Required work
In the listing below, locate the lines bearing the word "return". Copy every one of them.
_____
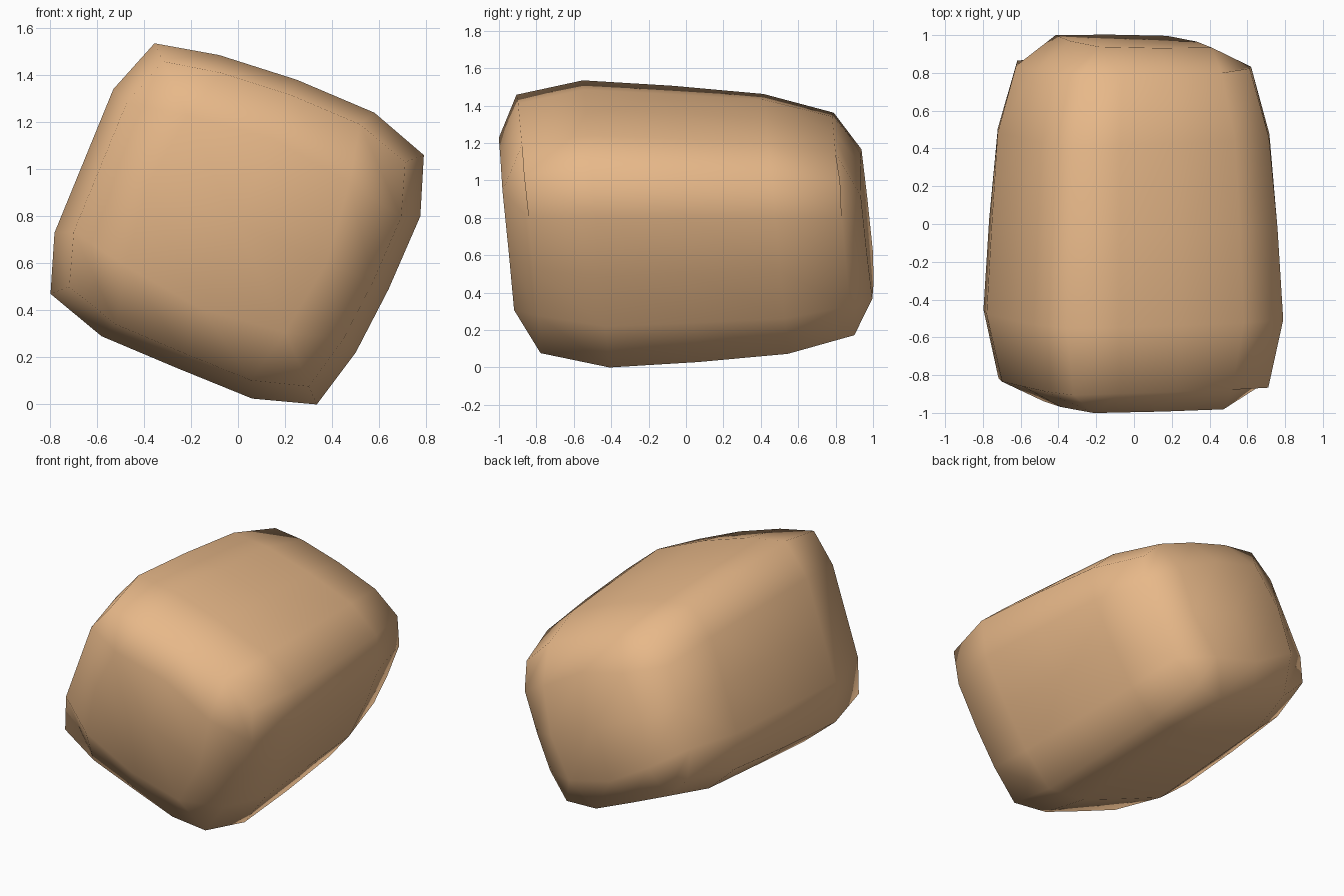
import bpy, bmesh

if "Cube" in bpy.data.objects:
    bpy.data.objects.remove(bpy.data.objects["Cube"])

ZC = 0.767      # height of the boulder's long axis
SHEAR = 0.093   # top leans forward, bottom leans back

# Tilted, rounded-square cross-section (x, z about the axis), clockwise from the top left corner
SECTION = [(-.355, .768), (-.08, .718), (.25, .613), (.58, .473),
           (.79, .293), (.775, .033), (.64, -.277), (.50, -.547),
           (.335, -.767), (.06, -.742), (-.26, -.612), (-.58, -.477),
           (-.797, -.297), (-.78, -.037), (-.655, .268), (-.53, .573)]

bm = bmesh.new()


def vert(i, scale, y, yaw=0):
    x, z = SECTION[i][0] * scale, SECTION[i][1] * scale
    return bm.verts.new((x, y - SHEAR * z - yaw * x, z + ZC))


def ring(y_corner, y_edge, s_corner, s_edge):
    return [vert(i, s_edge if i % 4 else s_corner, y_edge if i % 4 else y_corner)
            for i in range(16)]


# Body: five rings from front to back, tapering towards the back
rings = [ring(-.842, -.838, .90, .895),
         ring(-.48, -.48, 1, 1),
         ring(0, 0, .962, .965),
         ring(.48, .48, .905, .925),
         ring(.845, .835, .775, .80)]
for a, b in zip(rings, rings[1:]):
    for i in range(16):
        j = (i + 1) % 16
        bm.faces.new((a[i], a[j], b[j], b[i]))


# End caps: 4 x 4 quads inside the outer ring
def square_path(lo, hi):
    n = range(hi - lo)
    return ([(lo + k, lo) for k in n] + [(hi, lo + k) for k in n]
            + [(hi - k, hi) for k in n] + [(lo, hi - k) for k in n])


def cap(outer, y_corner, y_mid, y_centre, s_corner, s_mid, yaw):
    grid = dict(zip(square_path(0, 4), outer))
    for k, cell in enumerate(square_path(1, 3)):
        grid[cell] = vert(2 * k, s_mid if k % 2 else s_corner,
                          y_mid if k % 2 else y_corner, yaw)
    grid[2, 2] = bm.verts.new((0, y_centre, ZC))
    for i in range(4):
        for j in range(4):
            bm.faces.new([grid[i, j], grid[i + 1, j], grid[i + 1, j + 1], grid[i, j + 1]])


cap(rings[0], -.960, -.958, -.960, .60, .59, .01)
cap(rings[-1], .967, .967, .968, .52, .52, .045)

bmesh.ops.recalc_face_normals(bm, faces=bm.faces[:])
mesh = bpy.data.meshes.new("boulder")
bm.to_mesh(mesh)
bm.free()
mesh.shade_smooth()

# Tan stone
stone = bpy.data.materials.new("tan_stone")
stone.diffuse_color = (0.80, 0.48, 0.25, 1)
stone.use_nodes = True
stone.node_tree.nodes["Principled BSDF"].inputs["Base Color"].default_value = stone.diffuse_color
mesh.materials.append(stone)
boulder = bpy.data.objects.new("boulder", mesh)
bpy.context.collection.objects.link(boulder)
_____
Finished task
    return bm.verts.new((x, y - SHEAR * z - yaw * x, z + ZC))
    return [vert(i, s_edge if i % 4 else s_corner, y_edge if i % 4 else y_corner)
    return ([(lo + k, lo) for k in n] + [(hi, lo + k) for k in n]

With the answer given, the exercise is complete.